When most of us think of kidnapping we think of children being snatched up by strangers, or of Hollywood scenarios involving ransom threats and physical violence. The fact is, most kidnappings are done by parents who decide to ignore court-ordered custodial arrangements and take matters into their own hands. However well-intentioned they may be in doing this, they are, in fact, breaking the law and harming their children.

Parental abduction occurs whenever a parent unlawfully removes a child from the care of a custodial parent with the intent of permanently depriving a parent, guardian or lawful custodian of custody.

There are both state and federal laws in place to deal with this situation. Prior to the passage of the federal Parental Kidnapping Prevention Act (PKPA) in 1980, parents who removed abducted children to other states had an opportunity to ‘forum shop’—that is, to move to jurisdictions that might be more favorable to their custodial claims. The PKPA put an end to that, be declaring that states must respect the custodial determinations made by the child’s home state. The Uniform Child Custody Jurisdiction and Enforcement Act (UCCJEA) of 1997, which has since been adopted in all 50 states, further shored up that law, and put in place a set of uniform procedures for dealing with interstate custodial disputes.

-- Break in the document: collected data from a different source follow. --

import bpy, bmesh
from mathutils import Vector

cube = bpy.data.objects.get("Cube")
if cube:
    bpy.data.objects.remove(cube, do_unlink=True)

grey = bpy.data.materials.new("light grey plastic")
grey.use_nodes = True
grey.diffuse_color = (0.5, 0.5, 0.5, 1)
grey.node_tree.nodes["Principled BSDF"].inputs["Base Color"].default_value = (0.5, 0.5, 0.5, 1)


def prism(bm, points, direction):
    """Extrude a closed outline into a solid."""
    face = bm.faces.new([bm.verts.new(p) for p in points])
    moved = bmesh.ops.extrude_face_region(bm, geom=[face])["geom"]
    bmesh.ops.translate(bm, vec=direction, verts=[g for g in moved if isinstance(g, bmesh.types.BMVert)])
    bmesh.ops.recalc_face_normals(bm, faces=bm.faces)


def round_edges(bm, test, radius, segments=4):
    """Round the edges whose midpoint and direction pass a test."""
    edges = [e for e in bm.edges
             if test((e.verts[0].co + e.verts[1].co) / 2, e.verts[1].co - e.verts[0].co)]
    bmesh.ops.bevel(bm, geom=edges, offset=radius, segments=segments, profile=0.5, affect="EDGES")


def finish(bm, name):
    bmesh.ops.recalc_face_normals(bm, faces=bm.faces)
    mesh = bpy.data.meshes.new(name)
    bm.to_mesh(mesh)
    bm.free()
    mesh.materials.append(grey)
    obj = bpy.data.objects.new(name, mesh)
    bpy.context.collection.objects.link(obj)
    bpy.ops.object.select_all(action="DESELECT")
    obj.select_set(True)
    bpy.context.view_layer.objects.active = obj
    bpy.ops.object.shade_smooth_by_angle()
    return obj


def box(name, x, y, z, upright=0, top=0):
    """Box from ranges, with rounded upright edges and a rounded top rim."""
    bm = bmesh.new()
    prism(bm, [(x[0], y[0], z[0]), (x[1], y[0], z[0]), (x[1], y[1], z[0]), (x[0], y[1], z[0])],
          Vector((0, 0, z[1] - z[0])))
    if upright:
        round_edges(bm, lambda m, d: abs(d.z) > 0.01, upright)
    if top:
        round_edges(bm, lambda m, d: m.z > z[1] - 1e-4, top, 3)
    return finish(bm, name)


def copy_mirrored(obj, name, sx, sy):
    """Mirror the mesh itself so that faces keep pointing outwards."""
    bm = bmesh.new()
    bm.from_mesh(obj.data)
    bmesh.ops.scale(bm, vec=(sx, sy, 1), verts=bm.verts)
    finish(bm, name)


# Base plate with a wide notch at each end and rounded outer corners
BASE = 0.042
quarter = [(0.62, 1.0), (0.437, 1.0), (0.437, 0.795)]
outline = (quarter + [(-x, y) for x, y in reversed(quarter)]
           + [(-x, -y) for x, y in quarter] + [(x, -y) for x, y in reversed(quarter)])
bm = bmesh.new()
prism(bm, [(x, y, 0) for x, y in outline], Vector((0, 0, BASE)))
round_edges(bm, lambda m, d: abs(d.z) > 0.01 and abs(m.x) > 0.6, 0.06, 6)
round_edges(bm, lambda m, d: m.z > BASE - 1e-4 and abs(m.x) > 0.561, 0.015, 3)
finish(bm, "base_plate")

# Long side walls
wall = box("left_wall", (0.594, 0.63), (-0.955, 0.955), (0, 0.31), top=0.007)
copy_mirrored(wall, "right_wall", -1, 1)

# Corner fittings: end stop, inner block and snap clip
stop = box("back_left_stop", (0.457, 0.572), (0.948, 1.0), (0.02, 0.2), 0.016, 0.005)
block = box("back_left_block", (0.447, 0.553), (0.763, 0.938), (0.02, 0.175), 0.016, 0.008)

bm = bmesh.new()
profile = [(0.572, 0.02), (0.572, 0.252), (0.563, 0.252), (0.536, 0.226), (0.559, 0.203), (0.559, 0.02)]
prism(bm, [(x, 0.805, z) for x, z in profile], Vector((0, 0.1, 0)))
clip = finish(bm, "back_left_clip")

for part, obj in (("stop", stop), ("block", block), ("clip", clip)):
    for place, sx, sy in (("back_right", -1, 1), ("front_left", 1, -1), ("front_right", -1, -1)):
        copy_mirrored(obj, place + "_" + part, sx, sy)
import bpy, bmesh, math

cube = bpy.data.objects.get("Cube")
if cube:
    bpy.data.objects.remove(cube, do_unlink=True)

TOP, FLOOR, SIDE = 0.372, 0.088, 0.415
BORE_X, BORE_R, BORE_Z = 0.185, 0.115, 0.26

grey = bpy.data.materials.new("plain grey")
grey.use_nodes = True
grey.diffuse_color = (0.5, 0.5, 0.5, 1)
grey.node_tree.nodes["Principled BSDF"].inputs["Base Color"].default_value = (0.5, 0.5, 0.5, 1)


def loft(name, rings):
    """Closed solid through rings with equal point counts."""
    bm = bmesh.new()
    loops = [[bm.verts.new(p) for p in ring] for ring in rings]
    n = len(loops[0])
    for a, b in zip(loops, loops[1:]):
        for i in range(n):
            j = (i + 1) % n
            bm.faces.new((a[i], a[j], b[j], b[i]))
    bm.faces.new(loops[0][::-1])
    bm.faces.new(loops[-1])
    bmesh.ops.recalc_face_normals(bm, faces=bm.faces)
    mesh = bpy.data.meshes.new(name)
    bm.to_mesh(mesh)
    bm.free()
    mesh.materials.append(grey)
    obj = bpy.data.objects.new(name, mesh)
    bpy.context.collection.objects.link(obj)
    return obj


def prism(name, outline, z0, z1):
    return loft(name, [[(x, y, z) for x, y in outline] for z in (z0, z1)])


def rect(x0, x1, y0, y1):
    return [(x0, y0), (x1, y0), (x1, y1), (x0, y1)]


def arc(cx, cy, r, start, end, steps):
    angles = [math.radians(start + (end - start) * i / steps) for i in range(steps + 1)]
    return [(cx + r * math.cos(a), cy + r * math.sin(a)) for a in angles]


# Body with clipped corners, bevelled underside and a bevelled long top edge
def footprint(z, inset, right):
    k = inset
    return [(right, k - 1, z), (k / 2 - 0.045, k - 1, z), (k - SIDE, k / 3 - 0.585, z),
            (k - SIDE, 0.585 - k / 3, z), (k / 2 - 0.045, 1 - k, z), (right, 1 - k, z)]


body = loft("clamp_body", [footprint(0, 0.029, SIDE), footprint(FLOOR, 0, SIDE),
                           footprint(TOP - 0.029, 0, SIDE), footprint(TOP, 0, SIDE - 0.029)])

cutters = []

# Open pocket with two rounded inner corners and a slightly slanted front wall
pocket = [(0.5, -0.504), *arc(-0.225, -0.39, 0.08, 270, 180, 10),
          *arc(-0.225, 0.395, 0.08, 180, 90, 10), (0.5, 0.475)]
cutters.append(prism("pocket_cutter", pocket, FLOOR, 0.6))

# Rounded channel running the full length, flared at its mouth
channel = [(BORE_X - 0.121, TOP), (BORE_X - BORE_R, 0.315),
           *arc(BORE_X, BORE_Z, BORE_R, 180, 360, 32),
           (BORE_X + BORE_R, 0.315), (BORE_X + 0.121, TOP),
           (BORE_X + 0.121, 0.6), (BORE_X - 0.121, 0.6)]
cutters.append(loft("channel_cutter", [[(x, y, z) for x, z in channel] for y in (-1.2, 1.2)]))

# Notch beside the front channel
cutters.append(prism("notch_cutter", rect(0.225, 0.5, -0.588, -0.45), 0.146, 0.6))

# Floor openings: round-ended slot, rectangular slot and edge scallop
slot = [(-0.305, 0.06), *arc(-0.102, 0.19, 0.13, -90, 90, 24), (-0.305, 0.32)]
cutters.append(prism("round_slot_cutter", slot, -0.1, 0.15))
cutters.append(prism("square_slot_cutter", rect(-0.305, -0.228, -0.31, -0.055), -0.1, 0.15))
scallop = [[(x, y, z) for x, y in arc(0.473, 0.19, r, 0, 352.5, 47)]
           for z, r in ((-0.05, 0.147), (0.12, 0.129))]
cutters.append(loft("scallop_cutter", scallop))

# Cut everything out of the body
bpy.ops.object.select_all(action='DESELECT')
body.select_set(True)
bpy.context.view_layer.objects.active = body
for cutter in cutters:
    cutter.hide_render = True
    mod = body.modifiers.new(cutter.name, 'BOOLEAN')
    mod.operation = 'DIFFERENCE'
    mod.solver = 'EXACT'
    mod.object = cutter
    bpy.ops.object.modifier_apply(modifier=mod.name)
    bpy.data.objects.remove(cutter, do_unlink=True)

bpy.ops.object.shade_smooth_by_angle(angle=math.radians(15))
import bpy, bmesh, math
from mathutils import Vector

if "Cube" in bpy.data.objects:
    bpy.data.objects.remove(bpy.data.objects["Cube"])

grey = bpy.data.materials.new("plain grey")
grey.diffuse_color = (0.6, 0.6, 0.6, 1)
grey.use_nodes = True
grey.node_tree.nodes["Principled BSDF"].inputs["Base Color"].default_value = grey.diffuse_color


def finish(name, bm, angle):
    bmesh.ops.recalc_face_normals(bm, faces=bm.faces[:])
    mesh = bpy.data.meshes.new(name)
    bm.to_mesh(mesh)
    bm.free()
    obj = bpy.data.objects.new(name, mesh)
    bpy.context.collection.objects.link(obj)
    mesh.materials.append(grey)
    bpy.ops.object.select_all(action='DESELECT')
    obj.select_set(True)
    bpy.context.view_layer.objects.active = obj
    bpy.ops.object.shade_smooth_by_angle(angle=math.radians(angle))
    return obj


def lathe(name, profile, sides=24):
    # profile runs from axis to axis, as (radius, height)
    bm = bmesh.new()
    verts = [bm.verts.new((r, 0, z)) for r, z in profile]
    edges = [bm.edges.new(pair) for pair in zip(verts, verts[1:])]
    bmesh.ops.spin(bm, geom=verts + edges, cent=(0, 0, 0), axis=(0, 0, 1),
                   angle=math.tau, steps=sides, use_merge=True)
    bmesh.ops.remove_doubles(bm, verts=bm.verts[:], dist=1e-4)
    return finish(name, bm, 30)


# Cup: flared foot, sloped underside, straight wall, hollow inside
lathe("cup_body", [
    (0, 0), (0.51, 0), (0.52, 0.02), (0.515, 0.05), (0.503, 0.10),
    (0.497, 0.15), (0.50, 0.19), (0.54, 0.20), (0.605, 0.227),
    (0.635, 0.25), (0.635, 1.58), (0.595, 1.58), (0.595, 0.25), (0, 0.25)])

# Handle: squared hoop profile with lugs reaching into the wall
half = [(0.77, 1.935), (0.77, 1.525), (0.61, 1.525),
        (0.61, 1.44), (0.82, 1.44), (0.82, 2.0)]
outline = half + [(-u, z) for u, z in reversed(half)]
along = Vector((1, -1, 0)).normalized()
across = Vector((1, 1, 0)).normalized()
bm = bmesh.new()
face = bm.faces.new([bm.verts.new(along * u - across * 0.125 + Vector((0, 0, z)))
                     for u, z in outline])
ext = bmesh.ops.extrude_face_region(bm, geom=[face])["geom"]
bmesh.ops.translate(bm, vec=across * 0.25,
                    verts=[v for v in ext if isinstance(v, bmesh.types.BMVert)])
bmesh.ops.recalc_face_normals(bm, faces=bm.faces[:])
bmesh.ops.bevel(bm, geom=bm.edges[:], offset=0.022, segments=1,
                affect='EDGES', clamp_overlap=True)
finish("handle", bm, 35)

Studies of children who have been abducted show that the negative effects of such an action can be enormous. Severe psychological disorders such as generalized anxiety disorder, post-traumatic stress disorder, and reactive attachment disorder are not uncommon after-effects of such an experience. To put it bluntly, if you are abducting your child you are committing child abuse.

If you are considering taking such a drastic action because you are unhappy with your custodial arrangements our advice is simple: Don’t. The damage to your child’s welfare can be significant, as can the damage to your custodial claim, not to mention possible criminal penalties. Speak to an attorney before you do something rash, foolish, and harmful to yourself and your children.

If your child has been abducted by the other parent, New Jersey residents can file an order to show cause for an emergent hearing, so that a judge can issue an emergency order for the temporary prevention of relocation of your child outside New Jersey boundaries. We have experience in this procedure, and in having these judgments served and enforced outside NJ, so please call us for a quick consult, and ask for Lynda.

For a free consultation about your legal matter call us at 856-227-7888, or contact us at hinklelaw@lyndahinkle.com.

 

Related articles:

The Children’s Bill of Rights

Child Custody: The Painful Fight

Can I Move from NJ with My Kids After Divorce?

 

 

The above is not specific legal advice nor does it create a lawyer-client relationship. Do not rely upon it without consulting an attorney to see how the information presented fits your unique circumstances.